We’ve talked before about David Epstein’s wonderful book Range, which advises against premature specialization—in athletes, in kids, in intellectual development. It tends to be better, he writes, to pursue a wide variety of activities and build a base of competence than it is to be like Tiger Woods and dedicate yourself to golf at two years old.
But it’s important that the message of this book is not oversimplified. There undoubtedly must come a time, as Epstein points out for someone like Roger Federer, where you decide to commit to something and it becomes your thing. While you don’t want to do that too early, it’s important you don’t get to it too late either. Getting serious about becoming a Navy SEAL at age 40 is an exercise in futility.
Which is why it’s important that we also pass along the advice that David Brooks has for young people in The Second Mountain. “Get to yourself quickly,” he writes. “If you know what you want to do, start doing it.” It’s ironic that the rise of specialization for kids seems to have also coincided with an increasingly extended adolescence for many kids. Now everybody is told to go to college. Then encouraged to travel. Then move to a new city. Date around, have flings. Try a handful of different jobs. People seem to be delaying getting serious about their lives…and then they wonder why they are falling behind, why they aren’t truly great at anything.

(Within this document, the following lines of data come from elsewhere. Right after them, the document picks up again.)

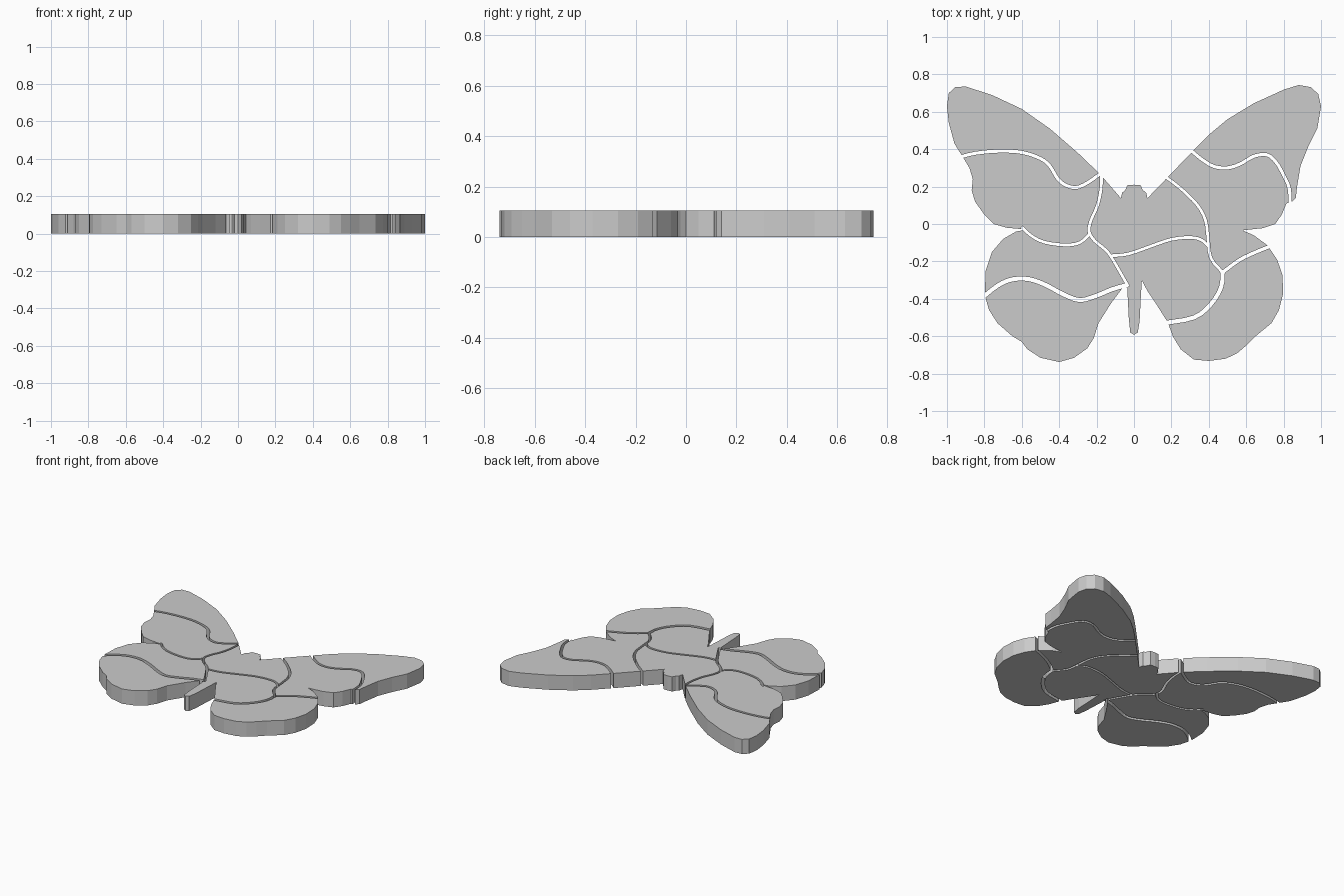
import bpy, bmesh
from mathutils import Vector

if "Cube" in bpy.data.objects:
    bpy.data.objects.remove(bpy.data.objects["Cube"])

H = 0.105  # plate thickness

# Outline: right half, head to tail tip, then left half, tail to head
RIGHT = [(0, .21), (.035, .207), (.048, .18), (.065, .168), (.072, .138), (.18, .25), (.31, .385),
         (.41, .485), (.5, .56), (.64, .645), (.8, .718), (.88, .743), (.945, .732), (.985, .695),
         (1, .63), (.98, .51), (.93, .41), (.89, .31), (.872, .2), (.865, .14), (.845, .12),
         (.815, .11), (.79, .05), (.755, 0), (.69, -.022), (.58, -.034), (.64, -.06), (.715, -.115),
         (.765, -.19), (.793, -.27), (.798, -.37), (.775, -.46), (.735, -.53), (.65, -.6),
         (.6, -.65), (.55, -.692), (.49, -.72), (.4, -.732), (.32, -.725), (.25, -.67), (.21, -.605),
         (.18, -.525), (.12, -.43), (.07, -.355), (.042, -.30), (.036, -.4), (.03, -.52), (.02, -.58)]
LEFT = [(0, -.592), (-.02, -.58), (-.028, -.5), (-.036, -.34), (-.06, -.34), (-.12, -.42),
        (-.19, -.53), (-.215, -.61), (-.25, -.665), (-.32, -.715), (-.4, -.738), (-.5, -.715),
        (-.57, -.67), (-.6, -.63), (-.65, -.6), (-.73, -.53), (-.775, -.46), (-.798, -.38),
        (-.793, -.25), (-.76, -.15), (-.7, -.08), (-.63, -.04), (-.57, -.03), (-.68, -.02),
        (-.75, 0), (-.8, .05), (-.85, .12), (-.868, .18), (-.862, .24), (-.88, .3), (-.91, .35),
        (-.96, .43), (-.99, .54), (-1, .63), (-.99, .7), (-.955, .732), (-.9, .735), (-.76, .69),
        (-.6, .615), (-.45, .51), (-.3, .38), (-.18, .265), (-.07, .138), (-.063, .168),
        (-.048, .18), (-.035, .207)]

# Gaps between the pieces: (width, path)
GAPS = [
    (.017, [(-.94, .355), (-.85, .378), (-.72, .39), (-.6, .383), (-.5, .35), (-.45, .31),
            (-.41, .245), (-.37, .21), (-.31, .195), (-.25, .22), (-.175, .272)]),
    (.015, [(-.175, .31), (-.175, .2), (-.195, .1), (-.23, .02), (-.24, -.04), (-.21, -.09),
            (-.15, -.14), (-.11, -.195), (-.03, -.335)]),
    (.015, [(-.6, -.015), (-.55, -.062), (-.48, -.097), (-.37, -.112), (-.29, -.1), (-.232, -.05)]),
    (.022, [(-.83, -.41), (-.73, -.33), (-.65, -.296), (-.56, -.295), (-.47, -.327), (-.38, -.375),
            (-.29, -.407), (-.2, -.383), (-.12, -.35), (-.035, -.325)]),
    (.017, [(.29, .405), (.37, .34), (.43, .307), (.5, .3), (.57, .322), (.64, .362), (.71, .37),
            (.76, .33), (.8, .26), (.83, .19), (.836, .08)]),
    (.015, [(.15, .265), (.25, .19), (.34, .1), (.382, .02), (.395, -.07), (.41, -.18), (.475, -.26)]),
    (.015, [(-.125, -.17), (-.03, -.16), (.1, -.115), (.2, -.082), (.3, -.072), (.36, -.085),
            (.4, -.12)]),
    (.018, [(.75, -.11), (.64, -.155), (.56, -.195), (.465, -.265)]),
    (.022, [(.475, -.25), (.465, -.34), (.41, -.43), (.32, -.5), (.16, -.53)]),
]

# Rough centre of each piece
NAMES = {"left_wing_tip": (-.6, .48), "left_wing_middle": (-.5, .12), "left_hindwing_upper": (-.5, -.22),
         "left_hindwing_lower": (-.45, -.52), "head_and_chest": (.05, 0), "right_wing_tip": (.7, .52),
         "right_wing_middle": (.5, .1), "tail_and_inner_hindwing": (.2, -.28),
         "right_hindwing": (.55, -.45)}


def prism(name, pts, z0, z1):
    """Extrude a flat outline from z0 to z1."""
    bm = bmesh.new()
    face = bm.faces.new([bm.verts.new((x, y, z0)) for x, y in pts])
    top = bmesh.ops.extrude_face_region(bm, geom=[face])["geom"]
    bmesh.ops.translate(bm, vec=(0, 0, z1 - z0),
                        verts=[v for v in top if isinstance(v, bmesh.types.BMVert)])
    bmesh.ops.recalc_face_normals(bm, faces=bm.faces)
    me = bpy.data.meshes.new(name)
    bm.to_mesh(me)
    bm.free()
    ob = bpy.data.objects.new(name, me)
    bpy.context.collection.objects.link(ob)
    return ob


def smooth_path(pts, n=3):
    """Catmull-Rom curve through the points."""
    p = [Vector(q) for q in pts]
    p = [2 * p[0] - p[1]] + p + [2 * p[-1] - p[-2]]
    out = []
    for a, b, c, d in zip(p, p[1:], p[2:], p[3:]):
        for i in range(n):
            t = i / n
            out.append(.5 * (2 * b + (c - a) * t + (2 * a - 5 * b + 4 * c - d) * t * t
                             + (3 * b - a - 3 * c + d) * t ** 3))
    return out + [p[-2]]


def ribbon(pts, width):
    """Closed outline of a strip of the given width along a path."""
    c = smooth_path(pts)
    left, right = [], []
    for i, q in enumerate(c):
        t = (c[min(i + 1, len(c) - 1)] - c[max(i - 1, 0)]).normalized()
        n = Vector((-t.y, t.x)) * width / 2
        left.append(q + n)
        right.append(q - n)
    return left + right[::-1]


# Whole butterfly plate, cut through by each gap
plate = prism("butterfly", RIGHT + LEFT, 0, H)
cutters = []
for i, (w, path) in enumerate(GAPS):
    cutter = prism(f"gap_cutter_{i}", ribbon(path, w), -.05 - .003 * i, H + .05 + .003 * i)
    cutter.hide_render = True
    cutters.append(cutter)
    mod = plate.modifiers.new("gap", 'BOOLEAN')
    mod.operation, mod.solver, mod.object = 'DIFFERENCE', 'EXACT', cutter
dg = bpy.context.evaluated_depsgraph_get()
mesh = bpy.data.meshes.new_from_object(plate.evaluated_get(dg))
plate.modifiers.clear()
plate.data = mesh
for c in cutters:
    bpy.data.objects.remove(c)

# Split into separate named puzzle pieces
bpy.context.view_layer.objects.active = plate
plate.select_set(True)
bpy.ops.object.mode_set(mode='EDIT')
bpy.ops.mesh.select_all(action='SELECT')
bpy.ops.mesh.separate(type='LOOSE')
bpy.ops.object.mode_set(mode='OBJECT')
for ob in list(bpy.context.scene.objects):
    box = [Vector(b) for b in ob.bound_box]
    if (box[6] - box[0]).xy.length < .15:  # stray sliver
        bpy.data.objects.remove(ob)
        continue
    mid = sum((v.co for v in ob.data.vertices), Vector()) / len(ob.data.vertices)
    ob.name = min(NAMES, key=lambda k: (Vector(NAMES[k]) - mid.xy).length)
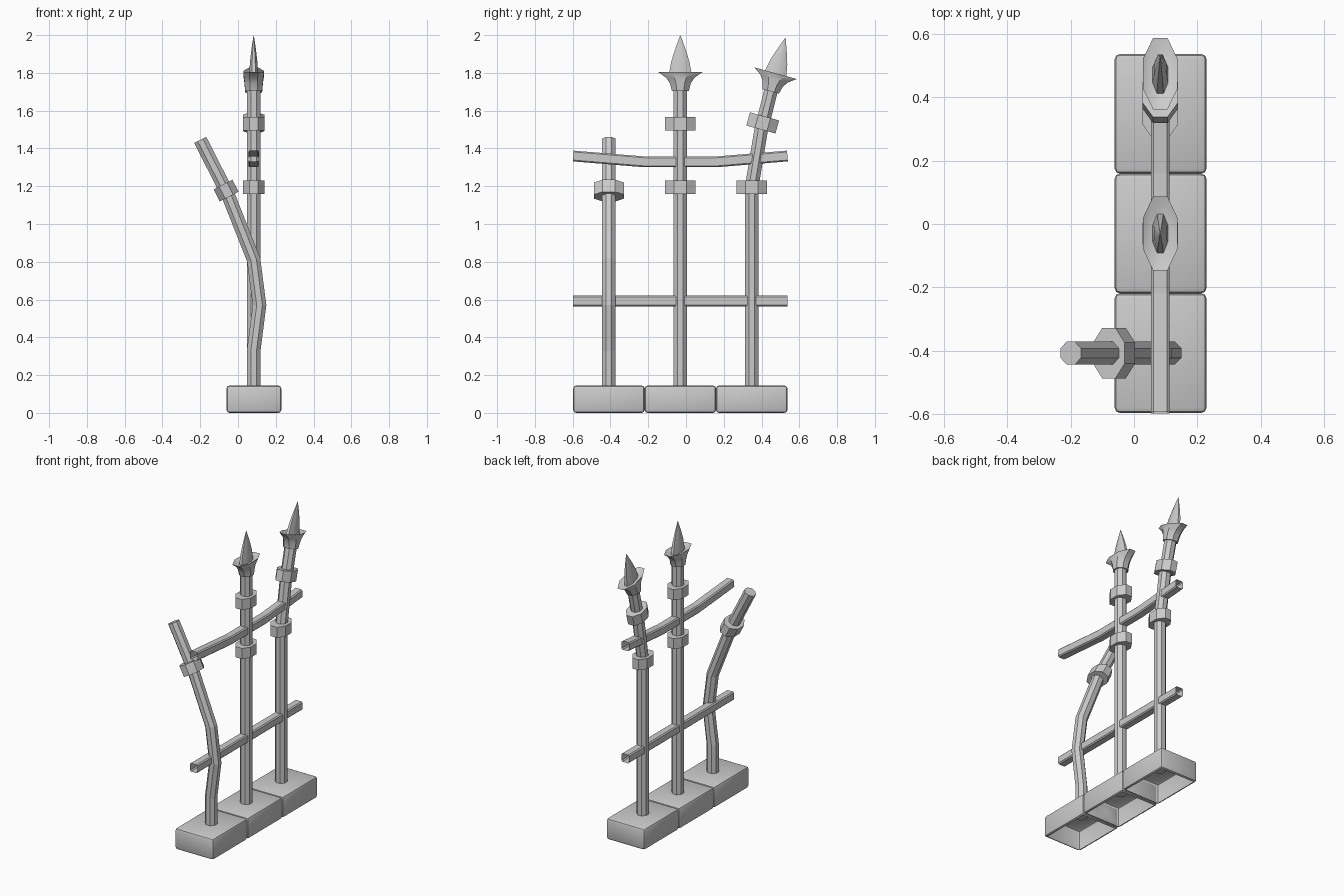
import bpy, bmesh, math
from mathutils import Vector, Matrix

if "Cube" in bpy.data.objects:
    bpy.data.objects.remove(bpy.data.objects["Cube"])

X = 0.083                       # fence line
YS = (-0.408, -0.03, 0.348)     # post spacing
BLOCK = (0.29, 0.378, 0.145)


def finish(name, bm, smooth=None):
    bmesh.ops.recalc_face_normals(bm, faces=bm.faces)
    me = bpy.data.meshes.new(name)
    bm.to_mesh(me)
    bm.free()
    ob = bpy.data.objects.new(name, me)
    bpy.context.collection.objects.link(ob)
    if smooth:
        bpy.ops.object.select_all(action='DESELECT')
        ob.select_set(True)
        bpy.context.view_layer.objects.active = ob
        bpy.ops.object.shade_smooth_by_angle(angle=math.radians(smooth))
    return ob


def loft(name, rings, sides=8, caps=True, smooth=None):
    """Skin rings of (matrix, half width x, half width y), flats facing the axes."""
    bm = bmesh.new()
    k = 1 / math.cos(math.pi / sides)
    loops = []
    for m, rx, ry in rings:
        angs = [(i + 0.5) * math.tau / sides for i in range(sides)]
        loops.append([bm.verts.new(m @ Vector((rx * k * math.cos(a), ry * k * math.sin(a), 0)))
                      for a in angs])
    for a, b in zip(loops, loops[1:]):
        for i in range(sides):
            j = (i + 1) % sides
            bm.faces.new((a[i], a[j], b[j], b[i]))
    if caps:
        bm.faces.new(loops[0][::-1])
        bm.faces.new(loops[-1])
    return finish(name, bm, smooth)


def frame(p, direction):
    q = Vector((0, 0, 1)).rotation_difference(Vector(direction).normalized())
    return Matrix.Translation(p) @ q.to_matrix().to_4x4()


def sweep(name, pts, r, sides=8, caps=True):
    pts = [Vector(p) for p in pts]
    segs = [(b - a).normalized() for a, b in zip(pts, pts[1:])]
    dirs = [segs[0]] + [a + b for a, b in zip(segs, segs[1:])] + [segs[-1]]
    return loft(name, [(frame(p, d), r, r) for p, d in zip(pts, dirs)], sides, caps)


def up(m, z):
    return m @ Matrix.Translation((0, 0, z))


def collar(name, p, d=(0, 0, 1)):
    m = frame(p, d)
    loft(name, [(up(m, -0.036), 0.056, 0.08), (up(m, 0.036), 0.056, 0.08)])


def spearhead(name, p, d=(0, 0, 1)):
    """Flared cup and flattened spike; p is the centre of the cup rim."""
    m = frame(p, d)
    cup = [(-0.10, 0.045, 0.045), (-0.06, 0.048, 0.055), (-0.03, 0.051, 0.075),
           (-0.01, 0.054, 0.102), (0.0, 0.055, 0.117), (-0.015, 0.035, 0.07)]
    spike = [(-0.02, 0.025, 0.062), (0.06, 0.019, 0.047),
             (0.12, 0.012, 0.028), (0.195, 0.001, 0.001)]
    loft(name + "_cup", [(up(m, z), a, b) for z, a, b in cup], smooth=35)
    loft(name + "_spike", [(up(m, z), a, b) for z, a, b in spike], smooth=35)


# Base blocks, bevelled and open underneath
for i, y in enumerate(YS):
    bm = bmesh.new()
    bmesh.ops.create_cube(bm, size=1, matrix=Matrix.Translation((0.084, y, BLOCK[2] / 2))
                          @ Matrix.Diagonal((*BLOCK, 1)))
    bmesh.ops.bevel(bm, geom=bm.edges[:], offset=0.016, segments=2, profile=0.5, affect='EDGES')
    bm.normal_update()
    under = [f for f in bm.faces if f.normal.z < -0.99]
    bmesh.ops.delete(bm, geom=under, context='FACES')
    finish(f"base_block_{i + 1}", bm, 30)

# Bent broken post
y0, y1, y2 = YS
sweep("bent_post", [(X, y0, 0.11), (X, y0, 0.33), (0.114, y0, 0.57), (0.083, y0, 0.81),
                    (-0.055, y0, 1.16), (-0.2, y0, 1.445)], 0.036)
collar("bent_post_collar", (-0.063, y0, 1.177), (-0.46, 0, 0.89))

# Straight post
sweep("straight_post", [(X, y1, 0.11), (X, y1, 1.74)], 0.036)
collar("straight_lower_collar", (X, y1, 1.195))
collar("straight_upper_collar", (X, y1, 1.53))
spearhead("straight_head", (X, y1, 1.804))

# Leaning post
lean = (0, 0.265, 0.964)
sweep("leaning_post", [(X, y2, 0.11), (X, y2, 1.195), (X, 0.398, 1.5), (X, 0.457, 1.735)], 0.036)
collar("leaning_lower_collar", (X, y2, 1.195))
collar("leaning_upper_collar", (X, 0.406, 1.535), lean)
spearhead("leaning_head", (X, 0.475, 1.798), lean)

# Rails: open-ended square bars with softened long edges
rails = {
    "lower_rail": [(X, -0.597, 0.593), (X, 0.537, 0.593)],
    "upper_rail": [(X, -0.597, 1.36), (X, -0.22, 1.329), (X, 0.16, 1.329), (X, 0.537, 1.36)],
}
for name, pts in rails.items():
    ob = sweep(name, pts, 0.0285, sides=4, caps=False)
    bev = ob.modifiers.new("soft_edges", 'BEVEL')
    bev.width = 0.007
    bev.segments = 1
    bev.limit_method = 'ANGLE'
    bev.angle_limit = math.radians(60)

So this is the delicate balance you’ll have to figure out as you guide your kids through life. Don’t take options off the table too early…but don’t put off choosing forever. It’s great to be interested in lots of things…but you should still search for a true love. Don’t overly specialize…but if you have a calling, chase it!